Ladle the hot grapes into the prepare sieve. Be very careful moving the hot grapes as you can burn your hands!
To help the juice extraction along, use the ladle to gently press the mash against the sides and bottom of the cheesecloth-lined sieve.
Gather up the cheesecloth into a bag and use tongs to gently squeeze the bag to release as much of the juice as possible.
Once you think you’ve gotten most of the juice out of the grape must, discard the whole mess. We added it to our green compost bin. We bought cheesecloth that wasn’t bleached, so we also could have put it on our compost.
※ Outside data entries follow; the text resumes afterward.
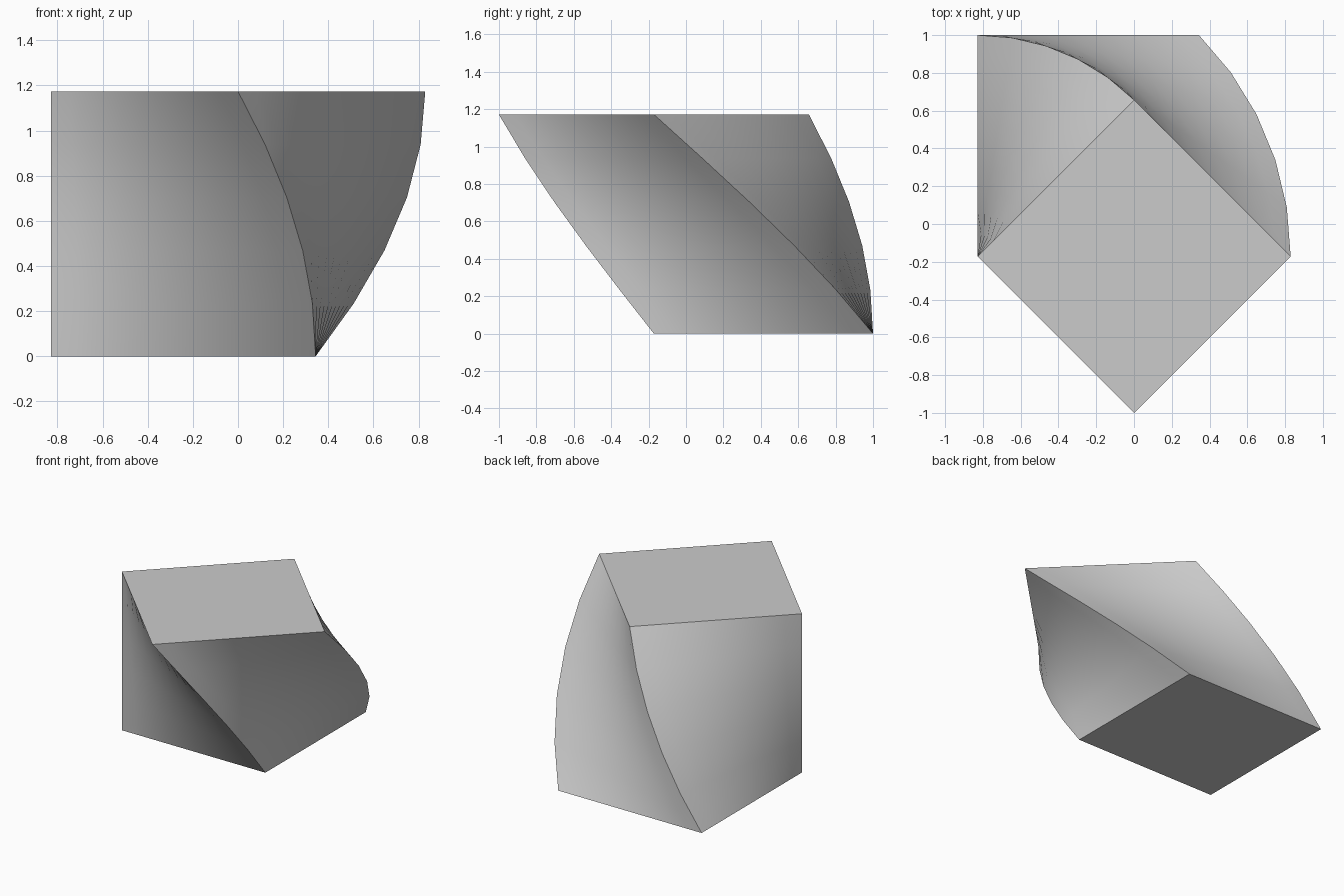
import bpy
import bmesh
from math import radians
from mathutils import Matrix, Vector

old = bpy.data.objects.get("Cube")
if old:
    bpy.data.objects.remove(old, do_unlink=True)

SIDE = 1.172                          # edge of the square and height of the block
PIVOT = Vector((-0.828, -0.172, 0))   # vertical edge the twist turns about
LAYERS, COLUMNS = 5, 10
TWIST = radians(-45)

# Outline of the square, with its sides divided into columns
corners = [Vector(c) * SIDE for c in ((0, 0, 0), (1, 0, 0), (1, 1, 0), (0, 1, 0))]
outline = [a.lerp(b, i / COLUMNS)
           for a, b in zip(corners, corners[1:] + corners[:1])
           for i in range(COLUMNS)]

# Stack of rings, each turned a little further about the pivot
bm = bmesh.new()
rings = []
for k in range(LAYERS + 1):
    t = k / LAYERS
    place = Matrix.Translation(PIVOT + Vector((0, 0, SIDE * t))) @ Matrix.Rotation(TWIST * t, 4, 'Z')
    rings.append([bm.verts.new(place @ p) for p in outline])

# Twisted walls
n = len(outline)
for low, high in zip(rings, rings[1:]):
    for i in range(n):
        j = (i + 1) % n
        bm.faces.new((low[i], low[j], high[j], high[i]))

# Flat bottom and top
bm.faces.new(rings[0][::-1])
bm.faces.new(rings[-1])
bmesh.ops.recalc_face_normals(bm, faces=bm.faces)

mesh = bpy.data.meshes.new("twisted_block")
bm.to_mesh(mesh)
bm.free()
block = bpy.data.objects.new("twisted_block", mesh)
bpy.context.collection.objects.link(block)

# Plain grey
grey = bpy.data.materials.new("light_grey")
grey.use_nodes = True
colour = (0.6, 0.6, 0.6, 1)
grey.diffuse_color = colour
grey.node_tree.nodes["Principled BSDF"].inputs["Base Color"].default_value = colour
mesh.materials.append(grey)

# Smooth walls with crisp outer edges
bpy.ops.object.select_all(action='DESELECT')
block.select_set(True)
bpy.context.view_layer.objects.active = block
bpy.ops.object.shade_smooth_by_angle(angle=radians(30))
4. Cooking down the juice
Now for the time-consuming part. This can take a bit of time. Clean the maslin pan first and then put the juice in it.
Start boiling the juice. A hard boil is best but you need to stick around and keep stirring it.
As foam/scum is created, skim it off with a small ladle. My wife is good at doing this, so I let her do it. Try of course to get only the foam and not any of the juice.
Now add the juice of one lemon and a cup or more of sugar, We happened to use coconut sugar (made from the coconut flower) but you can use any other type of granulated sugar. Add as much as you need to get the desired sweetness. We prefer our grape jelly to be still a bit tart.
The lemon is added to help lower the pH of the juice. This will help the pectin in the grapes to gel and your jelly get thick.
5. Is it done?
The tricky part of this whole process is knowing when the jelly is done. Usually you will notice it getting thicker and this is the time when you need to make sure to stir constantly and turn down the heat.
The juice will have also reduced down by at least half.
Put a teaspoon of jelly onto a small plate and let it cool for a minute or so. See if the jelly sticks to the plate or if it’s still runny. You can also see if it coats the back of a spoon.
Just don’t do what we did one year and ended up with grape toffee. We simply cooked it too long.
And also don’t burn it. Burnt-tasting grape jelly is still edible but really doesn’t taste great.
Once it’s ready we filled it into prepared jars and sealed the jars in a hot water bath. I won’t go into details here on how to do that as there will be a post one day on canning.
You can also store a small batch in the fridge or freeze it. It will keep several weeks usually in the fridge but remember to use a clean spoon to scoop it out.
I get a feeling of great satisfaction to place the newly created jelly onto my pantry shelf. Most years we’re able to get a few jars of grape jelly, peach jam and sometimes yellow plum jam. We’ve also experimented making apple jam but to me it’s just applesauce, just a finer texture and a bit more sugar.
Now unfortunately when we opened the first jar, we realized it was still too runny. So to solve the problem we cook the jam we will use in the microwave to try and thicken it.
Probably we tried to make too big of a batch. We should have halved the amount of grapes we used and made two batches. Would have of course taken longer but in the end probably saved us some cooking time.
I’m also going to investigate making my own fruit pectin from lemon rinds.
If you enjoyed this article, have something to add or have any questions, please leave a comment below.
Wishing you all the best!
Tranquil Garden Urban Homestead, Victoria, BC